In six innings, Lewis struck out a season-high 10 hitters and didn't walk anyone. He only made a few mistake pitches in his estimation -- Albert Pujols and Howie Kendrick hit solo homers in the first two innings, and Chris Iannetta also drove in a run in the second with a two-out double.
"Other than that, I felt like I had really, really good stuff tonight," Lewis said.
Lewis turned in an impressive third inning -- striking out heavy hitters Mike Trout, Pujols and Josh Hamilton, all looking -- but foundered in the fourth before giving up the game's most damaging hit on a pitch he put where he wanted to.
Lewis loaded the bases with no outs, allowing back-to-back singles to Kendrick and Aybar and hitting David Freese with a pitch. The Rangers righty almost got out the jam, getting a flyout and a strikeout, but Kole Calhoun blooped a two-run single to right for the Angels' final runs off Lewis.
"It was just a situation where, with the bases loaded, I felt like I made a decent 0-0 pitch and he just came out hacking and broke his bat, and it was able to drop in," Lewis said. "He's swung the bat pretty well against us. It just stinks that that was the deciding factor."
It was the 11th double-digit strikeout game of Lewis's career and his first since June 17, 2012 against Houston. He threw 105 pitches, 80 of them strikes, and allowed 10 hits.
After missing a season and a half due to hip and elbow injuries, Lewis is now the workhorse of the Rangers' staff again. He tied Yu Darvish on Saturday for the most starts by a Ranger this season at 22. Still, despite a workmanlike performance, Lewis fell to 8-10 this year.
"He kept us in the ballgame and that's all we can ask," manager Ron Washington said of Lewis.
Los Angeles rookie starter Matt Shoemaker retired the first nine batters he faced and lasted 5 2/3 innings, allowing two earned runs on four hits and striking out six.

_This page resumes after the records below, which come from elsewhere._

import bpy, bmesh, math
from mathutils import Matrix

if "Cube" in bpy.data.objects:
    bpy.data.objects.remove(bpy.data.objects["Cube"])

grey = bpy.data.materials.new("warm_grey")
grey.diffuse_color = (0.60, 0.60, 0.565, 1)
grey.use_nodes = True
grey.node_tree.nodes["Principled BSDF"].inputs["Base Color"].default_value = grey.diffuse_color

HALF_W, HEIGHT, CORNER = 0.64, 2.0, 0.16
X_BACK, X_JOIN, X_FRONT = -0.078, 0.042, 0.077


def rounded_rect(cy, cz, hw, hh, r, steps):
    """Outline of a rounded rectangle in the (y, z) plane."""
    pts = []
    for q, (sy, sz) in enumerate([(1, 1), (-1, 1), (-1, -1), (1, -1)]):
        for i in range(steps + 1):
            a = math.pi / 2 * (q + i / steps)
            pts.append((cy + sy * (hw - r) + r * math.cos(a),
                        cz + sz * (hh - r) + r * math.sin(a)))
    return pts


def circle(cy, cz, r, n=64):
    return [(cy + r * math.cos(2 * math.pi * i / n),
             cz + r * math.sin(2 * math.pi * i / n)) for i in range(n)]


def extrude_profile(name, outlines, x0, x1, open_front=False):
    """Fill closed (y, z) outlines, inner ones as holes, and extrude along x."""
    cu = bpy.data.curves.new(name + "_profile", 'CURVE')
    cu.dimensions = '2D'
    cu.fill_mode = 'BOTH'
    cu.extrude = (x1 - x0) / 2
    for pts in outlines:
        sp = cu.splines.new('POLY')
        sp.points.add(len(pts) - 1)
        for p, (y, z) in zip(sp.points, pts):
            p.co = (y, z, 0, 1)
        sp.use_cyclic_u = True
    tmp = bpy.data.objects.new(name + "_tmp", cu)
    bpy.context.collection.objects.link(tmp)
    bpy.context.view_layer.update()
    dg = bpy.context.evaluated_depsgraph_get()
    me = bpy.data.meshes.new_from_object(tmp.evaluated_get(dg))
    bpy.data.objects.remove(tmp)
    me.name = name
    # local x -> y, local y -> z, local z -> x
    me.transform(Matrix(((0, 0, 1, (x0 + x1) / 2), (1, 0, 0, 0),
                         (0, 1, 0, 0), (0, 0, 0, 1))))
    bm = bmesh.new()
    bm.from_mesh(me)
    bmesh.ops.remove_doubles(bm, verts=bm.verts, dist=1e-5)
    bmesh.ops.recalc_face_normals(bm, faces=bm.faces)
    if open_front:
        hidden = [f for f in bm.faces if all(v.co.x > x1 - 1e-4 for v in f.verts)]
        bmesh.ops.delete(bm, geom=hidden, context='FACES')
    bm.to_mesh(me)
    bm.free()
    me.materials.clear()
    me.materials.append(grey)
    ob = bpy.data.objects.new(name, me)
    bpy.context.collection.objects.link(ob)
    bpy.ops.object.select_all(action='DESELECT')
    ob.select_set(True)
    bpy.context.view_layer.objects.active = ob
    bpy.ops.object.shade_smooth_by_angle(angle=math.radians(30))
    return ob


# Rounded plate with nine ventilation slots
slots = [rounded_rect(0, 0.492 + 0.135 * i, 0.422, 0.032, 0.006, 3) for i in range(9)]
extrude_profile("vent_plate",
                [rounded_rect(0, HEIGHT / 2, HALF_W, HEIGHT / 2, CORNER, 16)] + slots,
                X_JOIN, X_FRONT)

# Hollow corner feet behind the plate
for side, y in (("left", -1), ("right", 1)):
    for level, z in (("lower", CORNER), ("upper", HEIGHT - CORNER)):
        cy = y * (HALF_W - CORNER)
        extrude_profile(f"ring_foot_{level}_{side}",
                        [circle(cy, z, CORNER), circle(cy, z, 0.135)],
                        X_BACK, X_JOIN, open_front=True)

"Outstanding," Pujols said of Shoemaker. "He reminds me of one of the guys from when I was in St. Louis, who stepped up for us to win championships and get to the playoffs. That's what he's been doing. Guys got hurt, he came to the bullpen, up and down, and now he's just getting an opportunity to go out there, and he's performed. There's nobody in this locker room that deserves that more than him."
Shin-Soo Choo led off the Texas fourth with a 415-foot homer to left and J.P. Arencibia broke an 0-for-19 streak later in that inning with an RBI single.
Thanks to a solid effort from relievers Phil Klein, Neal Cotts and Roman Mendez, who each threw a 1-2-3 inning, the Rangers kept the game close.
The Rangers pulled within a run in the seventh when Alex Rios drove in two runs with a bases-loaded, two-out single up the middle off reliever Jason Grilli. But Adrian Beltre grounded out, leaving the would-be tying and winning runs on base.
Huston Street pitched a scoreless ninth for the save for the Angels.
"We've just got to put something solid together and hold onto it. We just haven't been able to do that," Washington said.
The teams have been heading in opposite directions throughout the time between Lewis's starts -- the Angels took over first place in the AL West by .002 percentage points over the Athletics with Saturday's win, while the Rangers continue to bury themselves deeper at the bottom of the standings.
With seven games each remaining against Los Angeles and Oakland, the Rangers will probably play a part in who wins the division.
"These are obviously good teams that are playing hard, as hard as they can, to win the division," Rios said. "You get to see that kind of intensity when you play these kinds of teams. For us, we just try to find ways to win games."
Playing the role of spoilers is something the Rangers could take solace in, but having gone 9-19 since the All-Star break, it won't be easy.
"I hope we figure out ways to win ballgames," Washington said. "Certainly against those guys, that's our role. … We've just got to put something solid together and hold onto it. We just haven't been able to do that."